(Data items)
++++++++++++++++++++

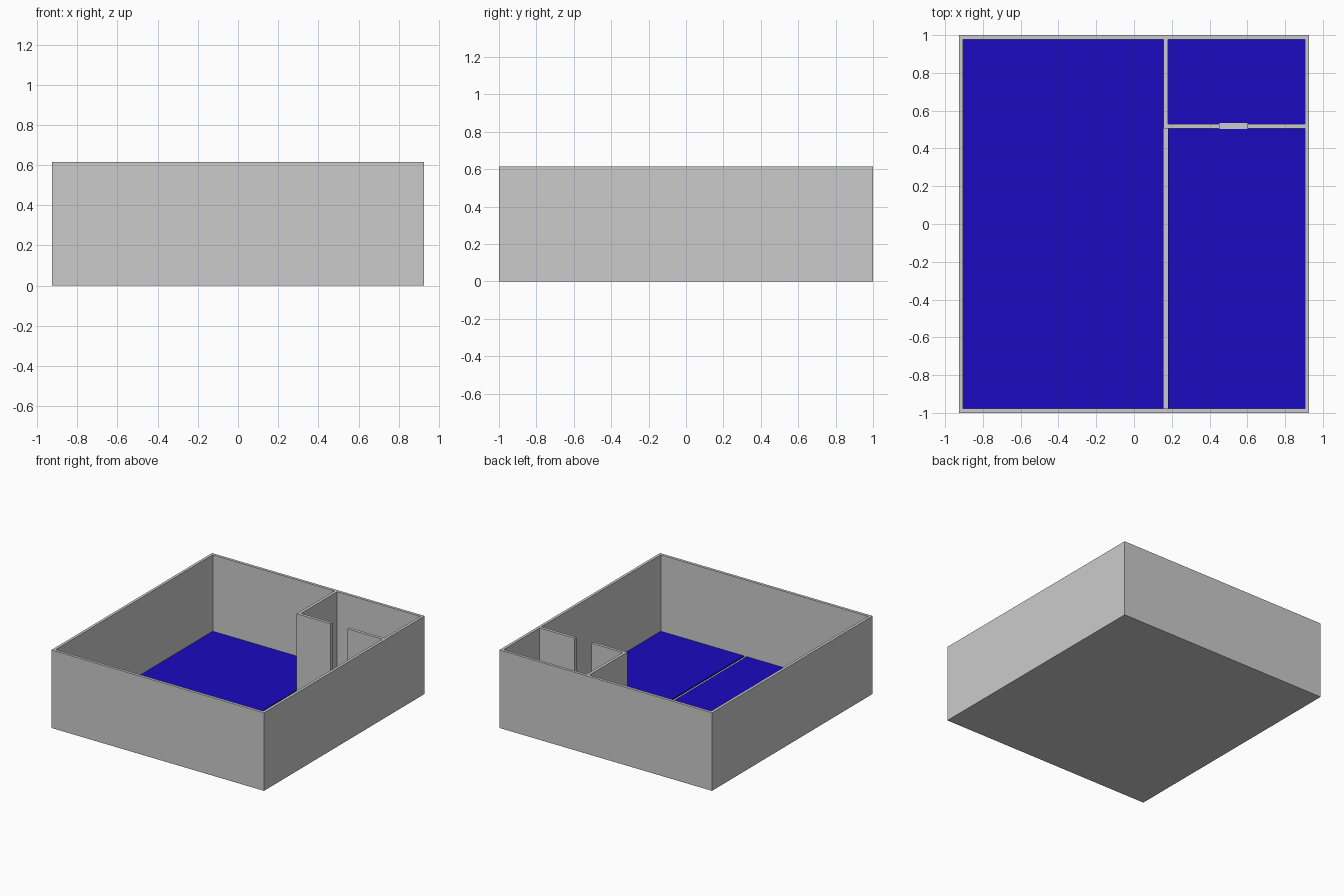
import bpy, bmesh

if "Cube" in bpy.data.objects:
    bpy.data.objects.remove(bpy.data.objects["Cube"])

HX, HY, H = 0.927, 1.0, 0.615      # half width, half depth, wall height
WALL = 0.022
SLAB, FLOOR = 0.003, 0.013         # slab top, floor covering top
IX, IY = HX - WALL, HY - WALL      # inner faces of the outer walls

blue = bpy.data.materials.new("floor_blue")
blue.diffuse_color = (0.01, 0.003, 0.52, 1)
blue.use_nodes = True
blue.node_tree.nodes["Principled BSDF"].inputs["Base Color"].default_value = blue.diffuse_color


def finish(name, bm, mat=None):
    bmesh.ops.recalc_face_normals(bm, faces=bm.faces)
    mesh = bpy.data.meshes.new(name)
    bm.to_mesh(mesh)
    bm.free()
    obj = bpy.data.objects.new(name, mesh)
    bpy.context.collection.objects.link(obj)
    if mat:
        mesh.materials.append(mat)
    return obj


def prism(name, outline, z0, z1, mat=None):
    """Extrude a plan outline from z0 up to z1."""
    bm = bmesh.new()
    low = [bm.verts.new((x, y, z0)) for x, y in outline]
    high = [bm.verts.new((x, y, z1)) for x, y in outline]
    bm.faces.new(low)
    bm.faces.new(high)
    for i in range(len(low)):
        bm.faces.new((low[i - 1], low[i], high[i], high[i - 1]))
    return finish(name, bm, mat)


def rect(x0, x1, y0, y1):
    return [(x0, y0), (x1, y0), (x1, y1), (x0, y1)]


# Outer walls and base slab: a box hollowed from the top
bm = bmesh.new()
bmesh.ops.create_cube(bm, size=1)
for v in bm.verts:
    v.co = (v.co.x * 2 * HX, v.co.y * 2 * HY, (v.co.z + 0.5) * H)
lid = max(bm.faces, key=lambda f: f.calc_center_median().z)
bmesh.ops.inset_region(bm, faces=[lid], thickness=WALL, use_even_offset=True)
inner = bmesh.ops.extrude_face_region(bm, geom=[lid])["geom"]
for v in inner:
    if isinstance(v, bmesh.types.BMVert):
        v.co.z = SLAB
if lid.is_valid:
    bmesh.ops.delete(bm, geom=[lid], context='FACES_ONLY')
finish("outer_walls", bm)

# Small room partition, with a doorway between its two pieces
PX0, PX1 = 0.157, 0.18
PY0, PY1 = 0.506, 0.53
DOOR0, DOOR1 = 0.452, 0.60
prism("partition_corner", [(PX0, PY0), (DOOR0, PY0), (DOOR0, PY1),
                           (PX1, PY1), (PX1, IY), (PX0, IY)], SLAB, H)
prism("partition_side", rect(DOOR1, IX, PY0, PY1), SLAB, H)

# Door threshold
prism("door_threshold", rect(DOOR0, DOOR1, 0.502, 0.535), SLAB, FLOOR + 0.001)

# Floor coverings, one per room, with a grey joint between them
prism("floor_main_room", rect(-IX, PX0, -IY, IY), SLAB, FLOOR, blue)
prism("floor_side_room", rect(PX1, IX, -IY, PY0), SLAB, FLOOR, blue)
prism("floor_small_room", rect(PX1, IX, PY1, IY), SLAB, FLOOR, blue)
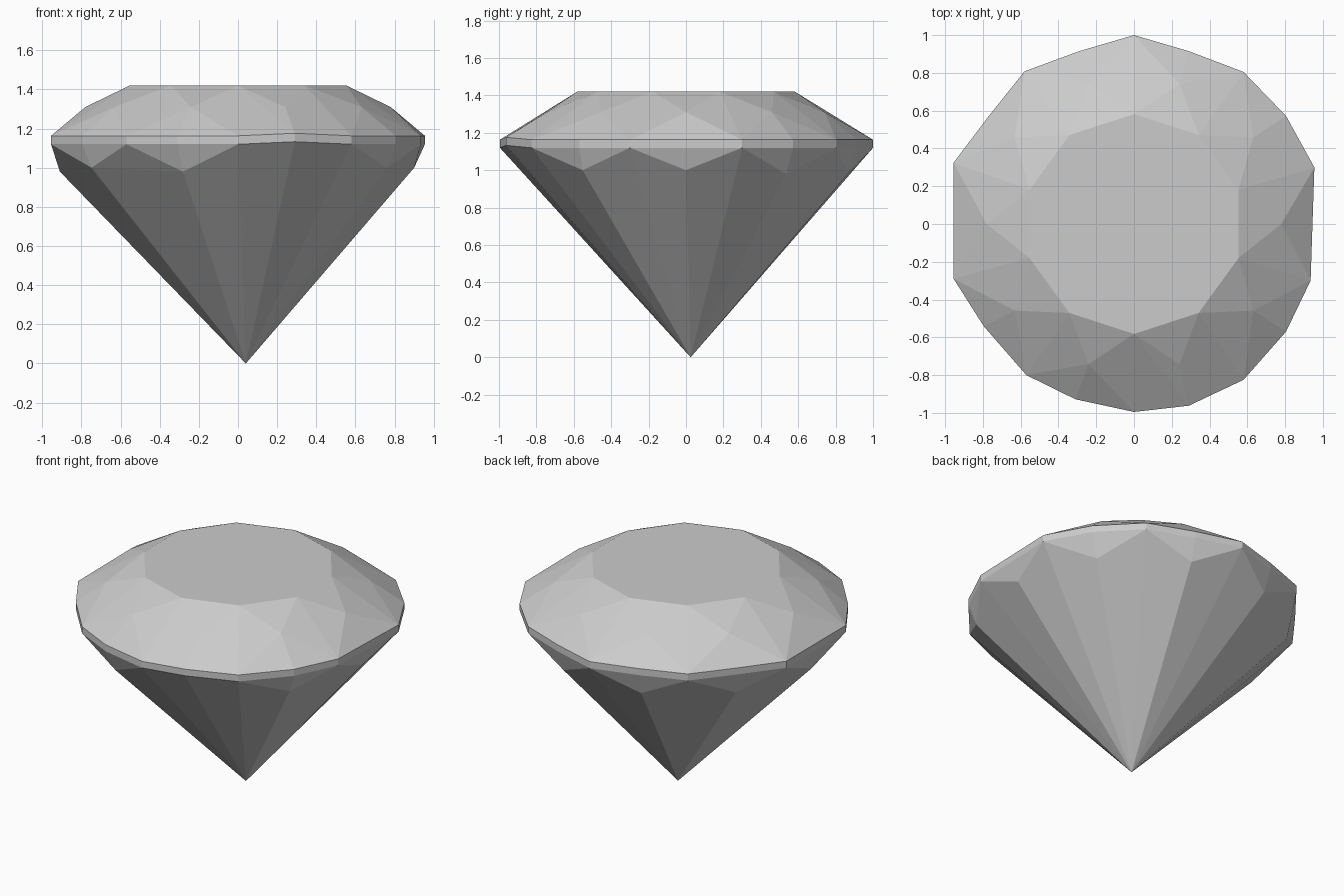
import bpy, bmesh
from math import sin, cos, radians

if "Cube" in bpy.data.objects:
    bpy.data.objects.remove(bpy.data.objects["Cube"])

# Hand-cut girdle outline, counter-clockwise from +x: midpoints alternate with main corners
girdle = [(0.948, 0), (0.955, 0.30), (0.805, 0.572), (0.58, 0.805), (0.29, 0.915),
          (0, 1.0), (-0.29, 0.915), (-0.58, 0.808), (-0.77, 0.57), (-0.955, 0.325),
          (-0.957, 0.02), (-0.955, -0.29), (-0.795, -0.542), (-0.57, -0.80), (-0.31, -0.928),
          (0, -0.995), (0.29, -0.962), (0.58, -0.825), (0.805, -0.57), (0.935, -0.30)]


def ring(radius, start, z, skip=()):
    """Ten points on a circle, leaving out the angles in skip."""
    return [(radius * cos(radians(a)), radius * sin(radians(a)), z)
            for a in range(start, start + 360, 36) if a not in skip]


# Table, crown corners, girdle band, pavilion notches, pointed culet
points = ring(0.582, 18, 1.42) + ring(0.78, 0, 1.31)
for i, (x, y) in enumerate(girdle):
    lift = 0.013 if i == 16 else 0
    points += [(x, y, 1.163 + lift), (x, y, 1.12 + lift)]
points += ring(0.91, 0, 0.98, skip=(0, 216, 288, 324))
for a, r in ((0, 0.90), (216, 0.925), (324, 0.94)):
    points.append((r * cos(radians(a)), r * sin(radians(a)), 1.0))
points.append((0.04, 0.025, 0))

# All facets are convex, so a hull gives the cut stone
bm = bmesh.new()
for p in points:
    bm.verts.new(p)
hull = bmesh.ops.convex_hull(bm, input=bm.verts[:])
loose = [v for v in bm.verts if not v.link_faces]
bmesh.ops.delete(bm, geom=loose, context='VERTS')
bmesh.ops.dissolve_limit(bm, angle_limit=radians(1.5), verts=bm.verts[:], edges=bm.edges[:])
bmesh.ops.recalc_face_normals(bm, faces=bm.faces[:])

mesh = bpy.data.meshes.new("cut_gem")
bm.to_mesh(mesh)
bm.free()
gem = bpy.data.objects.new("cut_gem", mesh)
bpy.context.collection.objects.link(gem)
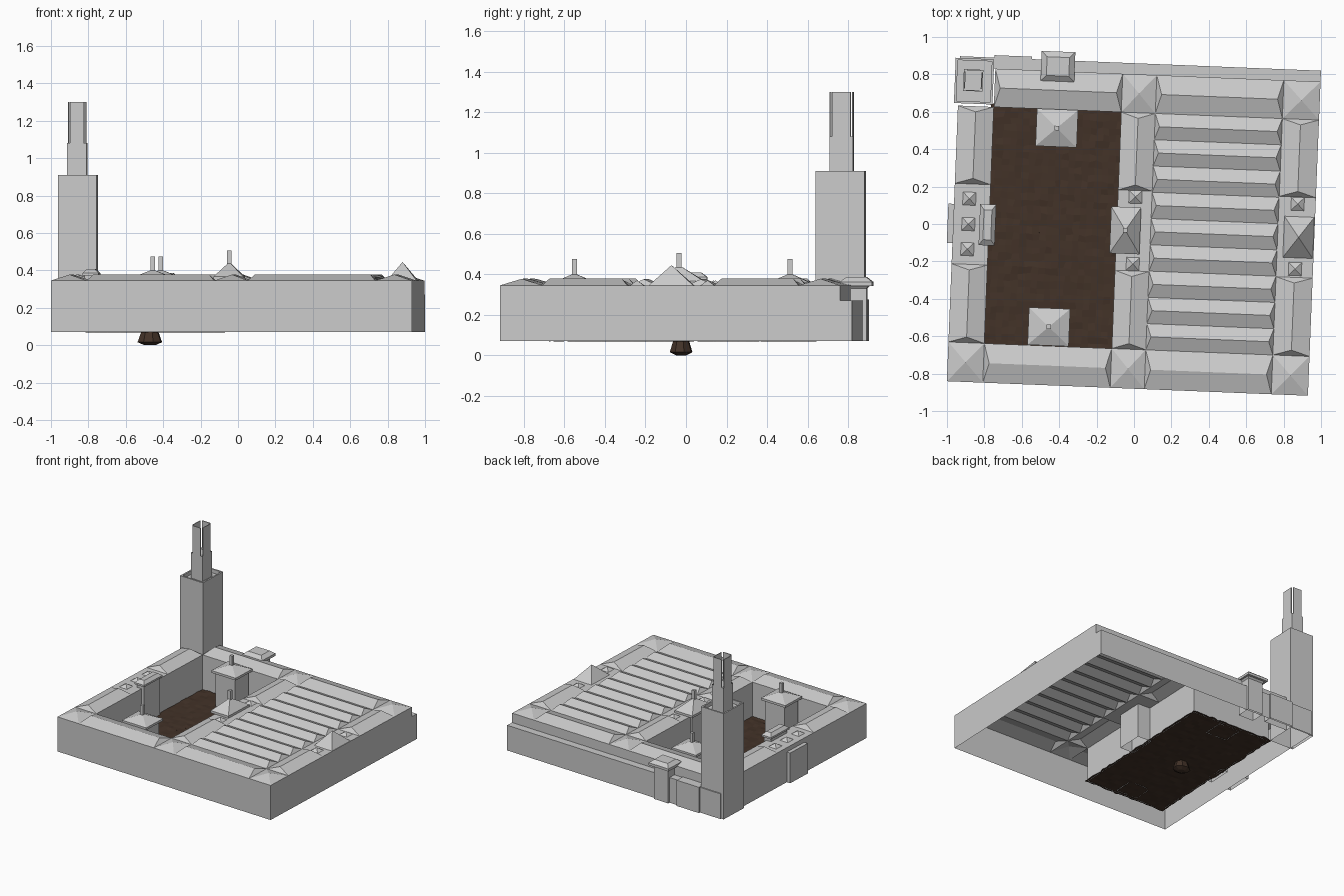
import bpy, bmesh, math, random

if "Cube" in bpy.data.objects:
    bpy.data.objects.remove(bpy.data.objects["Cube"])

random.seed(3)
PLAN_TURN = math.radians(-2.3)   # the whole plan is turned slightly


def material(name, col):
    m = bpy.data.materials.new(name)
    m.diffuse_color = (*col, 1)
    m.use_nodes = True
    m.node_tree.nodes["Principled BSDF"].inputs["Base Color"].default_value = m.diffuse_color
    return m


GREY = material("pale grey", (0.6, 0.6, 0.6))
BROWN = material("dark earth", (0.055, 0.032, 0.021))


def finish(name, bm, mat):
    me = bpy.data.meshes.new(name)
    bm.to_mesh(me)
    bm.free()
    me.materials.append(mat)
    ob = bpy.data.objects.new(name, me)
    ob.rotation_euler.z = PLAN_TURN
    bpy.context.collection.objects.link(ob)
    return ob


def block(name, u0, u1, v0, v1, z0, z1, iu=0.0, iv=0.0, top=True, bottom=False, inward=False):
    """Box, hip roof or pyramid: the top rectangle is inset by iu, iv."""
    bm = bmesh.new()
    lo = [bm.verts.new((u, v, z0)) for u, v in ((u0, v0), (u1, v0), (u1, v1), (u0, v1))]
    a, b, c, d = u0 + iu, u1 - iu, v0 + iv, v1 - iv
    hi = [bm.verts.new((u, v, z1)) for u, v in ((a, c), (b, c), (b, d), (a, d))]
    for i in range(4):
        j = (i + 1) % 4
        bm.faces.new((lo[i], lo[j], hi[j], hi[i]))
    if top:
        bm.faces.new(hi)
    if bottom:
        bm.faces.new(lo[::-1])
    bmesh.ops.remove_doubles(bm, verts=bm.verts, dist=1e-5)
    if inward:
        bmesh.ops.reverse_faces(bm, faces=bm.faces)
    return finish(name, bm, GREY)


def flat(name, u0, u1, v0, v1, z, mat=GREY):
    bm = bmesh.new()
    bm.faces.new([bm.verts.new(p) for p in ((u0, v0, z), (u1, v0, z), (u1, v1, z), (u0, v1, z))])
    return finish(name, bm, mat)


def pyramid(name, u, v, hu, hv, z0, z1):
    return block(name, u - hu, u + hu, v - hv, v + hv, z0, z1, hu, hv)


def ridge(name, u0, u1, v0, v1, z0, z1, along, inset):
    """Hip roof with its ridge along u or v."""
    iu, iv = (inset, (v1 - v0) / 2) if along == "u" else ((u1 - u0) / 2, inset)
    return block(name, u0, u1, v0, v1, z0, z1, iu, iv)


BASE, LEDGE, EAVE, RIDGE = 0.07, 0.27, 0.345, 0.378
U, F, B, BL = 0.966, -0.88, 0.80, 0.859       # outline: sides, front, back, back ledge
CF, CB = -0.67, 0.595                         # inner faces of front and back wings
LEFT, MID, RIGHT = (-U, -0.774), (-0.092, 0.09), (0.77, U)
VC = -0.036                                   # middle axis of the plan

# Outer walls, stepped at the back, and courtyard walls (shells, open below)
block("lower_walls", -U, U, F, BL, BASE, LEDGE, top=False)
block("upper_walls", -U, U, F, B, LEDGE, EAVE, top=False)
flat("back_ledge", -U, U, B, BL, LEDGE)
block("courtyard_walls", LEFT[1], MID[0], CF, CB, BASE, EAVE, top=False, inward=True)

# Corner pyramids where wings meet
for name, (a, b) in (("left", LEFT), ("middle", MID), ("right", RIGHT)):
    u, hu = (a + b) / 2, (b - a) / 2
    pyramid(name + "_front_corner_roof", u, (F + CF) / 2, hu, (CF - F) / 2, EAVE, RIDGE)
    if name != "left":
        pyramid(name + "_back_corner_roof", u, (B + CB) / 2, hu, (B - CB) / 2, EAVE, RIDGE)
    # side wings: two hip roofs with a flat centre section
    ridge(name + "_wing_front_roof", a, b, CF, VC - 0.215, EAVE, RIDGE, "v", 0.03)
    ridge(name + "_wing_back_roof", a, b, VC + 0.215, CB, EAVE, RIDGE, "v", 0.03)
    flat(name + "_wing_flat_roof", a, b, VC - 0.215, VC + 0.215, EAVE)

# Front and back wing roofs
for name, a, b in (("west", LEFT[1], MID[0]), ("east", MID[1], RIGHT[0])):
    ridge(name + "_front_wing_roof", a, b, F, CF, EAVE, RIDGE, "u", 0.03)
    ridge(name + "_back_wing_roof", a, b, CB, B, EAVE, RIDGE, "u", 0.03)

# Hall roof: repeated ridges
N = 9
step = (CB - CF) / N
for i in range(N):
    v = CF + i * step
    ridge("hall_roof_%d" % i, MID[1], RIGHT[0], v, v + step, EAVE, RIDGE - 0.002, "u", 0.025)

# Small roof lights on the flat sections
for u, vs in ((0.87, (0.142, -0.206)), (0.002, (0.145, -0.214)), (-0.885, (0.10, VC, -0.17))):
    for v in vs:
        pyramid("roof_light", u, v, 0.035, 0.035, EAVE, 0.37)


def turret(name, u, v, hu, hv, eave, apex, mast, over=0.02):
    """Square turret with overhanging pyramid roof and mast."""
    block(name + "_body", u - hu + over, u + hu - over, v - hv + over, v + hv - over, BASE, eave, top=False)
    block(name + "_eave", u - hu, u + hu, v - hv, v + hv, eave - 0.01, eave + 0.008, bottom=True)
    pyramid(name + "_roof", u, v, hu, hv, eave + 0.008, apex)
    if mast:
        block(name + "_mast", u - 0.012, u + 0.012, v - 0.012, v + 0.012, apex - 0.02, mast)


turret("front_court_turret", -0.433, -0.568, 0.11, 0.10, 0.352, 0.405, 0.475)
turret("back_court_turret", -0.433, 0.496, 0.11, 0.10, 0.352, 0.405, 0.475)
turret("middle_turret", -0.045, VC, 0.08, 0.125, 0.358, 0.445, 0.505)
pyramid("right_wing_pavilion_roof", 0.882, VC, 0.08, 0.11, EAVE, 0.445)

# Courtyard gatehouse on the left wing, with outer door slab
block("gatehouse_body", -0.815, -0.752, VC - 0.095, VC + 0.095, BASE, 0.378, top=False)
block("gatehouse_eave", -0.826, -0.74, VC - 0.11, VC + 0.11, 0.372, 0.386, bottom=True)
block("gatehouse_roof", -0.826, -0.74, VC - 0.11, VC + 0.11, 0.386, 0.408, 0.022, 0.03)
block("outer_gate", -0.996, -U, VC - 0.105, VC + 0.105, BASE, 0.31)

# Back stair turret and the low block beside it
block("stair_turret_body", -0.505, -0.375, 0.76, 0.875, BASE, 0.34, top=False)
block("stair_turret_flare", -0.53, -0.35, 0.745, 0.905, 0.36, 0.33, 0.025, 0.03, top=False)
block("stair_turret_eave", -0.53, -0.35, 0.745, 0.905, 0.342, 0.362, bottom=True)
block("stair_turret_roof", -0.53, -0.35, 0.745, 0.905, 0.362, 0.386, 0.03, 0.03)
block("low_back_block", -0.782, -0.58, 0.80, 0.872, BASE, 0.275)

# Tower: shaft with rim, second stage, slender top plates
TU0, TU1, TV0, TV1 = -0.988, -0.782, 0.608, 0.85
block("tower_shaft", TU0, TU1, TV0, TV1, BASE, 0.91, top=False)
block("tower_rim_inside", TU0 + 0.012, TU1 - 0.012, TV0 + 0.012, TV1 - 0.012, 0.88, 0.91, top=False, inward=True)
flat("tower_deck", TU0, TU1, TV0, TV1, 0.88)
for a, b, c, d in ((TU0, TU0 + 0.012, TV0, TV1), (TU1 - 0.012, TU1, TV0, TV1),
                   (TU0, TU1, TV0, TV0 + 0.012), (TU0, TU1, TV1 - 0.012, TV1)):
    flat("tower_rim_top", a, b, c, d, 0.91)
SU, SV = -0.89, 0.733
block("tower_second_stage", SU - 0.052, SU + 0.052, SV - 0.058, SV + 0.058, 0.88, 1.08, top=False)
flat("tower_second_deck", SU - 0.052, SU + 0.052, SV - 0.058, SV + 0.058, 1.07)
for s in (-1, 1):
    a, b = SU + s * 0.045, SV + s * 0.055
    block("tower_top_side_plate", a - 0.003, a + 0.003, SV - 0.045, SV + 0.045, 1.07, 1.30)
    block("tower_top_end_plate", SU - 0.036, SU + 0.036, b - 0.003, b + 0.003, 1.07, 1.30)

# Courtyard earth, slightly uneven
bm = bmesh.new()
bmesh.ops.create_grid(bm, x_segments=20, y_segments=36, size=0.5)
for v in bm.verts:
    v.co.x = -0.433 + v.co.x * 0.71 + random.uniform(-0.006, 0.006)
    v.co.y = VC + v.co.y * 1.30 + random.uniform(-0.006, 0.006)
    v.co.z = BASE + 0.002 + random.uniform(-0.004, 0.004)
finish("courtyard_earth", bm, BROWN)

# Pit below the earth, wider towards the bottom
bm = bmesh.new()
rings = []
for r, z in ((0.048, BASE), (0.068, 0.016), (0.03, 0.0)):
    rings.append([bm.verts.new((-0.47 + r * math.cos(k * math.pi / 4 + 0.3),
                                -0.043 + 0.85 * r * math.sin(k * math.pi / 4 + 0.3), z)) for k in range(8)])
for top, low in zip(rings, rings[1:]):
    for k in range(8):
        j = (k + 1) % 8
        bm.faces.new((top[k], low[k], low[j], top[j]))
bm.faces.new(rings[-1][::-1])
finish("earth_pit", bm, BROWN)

++++++++++++++++++++

Exercise prompt => Retype only this portion of the data above: the line containing "bm.faces.new([bm.verts.new(p) for p", the line containing "v = CF + i * step", and all lines between them, exactly.

Result for this task =>
    bm.faces.new([bm.verts.new(p) for p in ((u0, v0, z), (u1, v0, z), (u1, v1, z), (u0, v1, z))])
    return finish(name, bm, mat)


def pyramid(name, u, v, hu, hv, z0, z1):
    return block(name, u - hu, u + hu, v - hv, v + hv, z0, z1, hu, hv)


def ridge(name, u0, u1, v0, v1, z0, z1, along, inset):
    """Hip roof with its ridge along u or v."""
    iu, iv = (inset, (v1 - v0) / 2) if along == "u" else ((u1 - u0) / 2, inset)
    return block(name, u0, u1, v0, v1, z0, z1, iu, iv)


BASE, LEDGE, EAVE, RIDGE = 0.07, 0.27, 0.345, 0.378
U, F, B, BL = 0.966, -0.88, 0.80, 0.859       # outline: sides, front, back, back ledge
CF, CB = -0.67, 0.595                         # inner faces of front and back wings
LEFT, MID, RIGHT = (-U, -0.774), (-0.092, 0.09), (0.77, U)
VC = -0.036                                   # middle axis of the plan

# Outer walls, stepped at the back, and courtyard walls (shells, open below)
block("lower_walls", -U, U, F, BL, BASE, LEDGE, top=False)
block("upper_walls", -U, U, F, B, LEDGE, EAVE, top=False)
flat("back_ledge", -U, U, B, BL, LEDGE)
block("courtyard_walls", LEFT[1], MID[0], CF, CB, BASE, EAVE, top=False, inward=True)

# Corner pyramids where wings meet
for name, (a, b) in (("left", LEFT), ("middle", MID), ("right", RIGHT)):
    u, hu = (a + b) / 2, (b - a) / 2
    pyramid(name + "_front_corner_roof", u, (F + CF) / 2, hu, (CF - F) / 2, EAVE, RIDGE)
    if name != "left":
        pyramid(name + "_back_corner_roof", u, (B + CB) / 2, hu, (B - CB) / 2, EAVE, RIDGE)
    # side wings: two hip roofs with a flat centre section
    ridge(name + "_wing_front_roof", a, b, CF, VC - 0.215, EAVE, RIDGE, "v", 0.03)
    ridge(name + "_wing_back_roof", a, b, VC + 0.215, CB, EAVE, RIDGE, "v", 0.03)
    flat(name + "_wing_flat_roof", a, b, VC - 0.215, VC + 0.215, EAVE)

# Front and back wing roofs
for name, a, b in (("west", LEFT[1], MID[0]), ("east", MID[1], RIGHT[0])):
    ridge(name + "_front_wing_roof", a, b, F, CF, EAVE, RIDGE, "u", 0.03)
    ridge(name + "_back_wing_roof", a, b, CB, B, EAVE, RIDGE, "u", 0.03)

# Hall roof: repeated ridges
N = 9
step = (CB - CF) / N
for i in range(N):
    v = CF + i * step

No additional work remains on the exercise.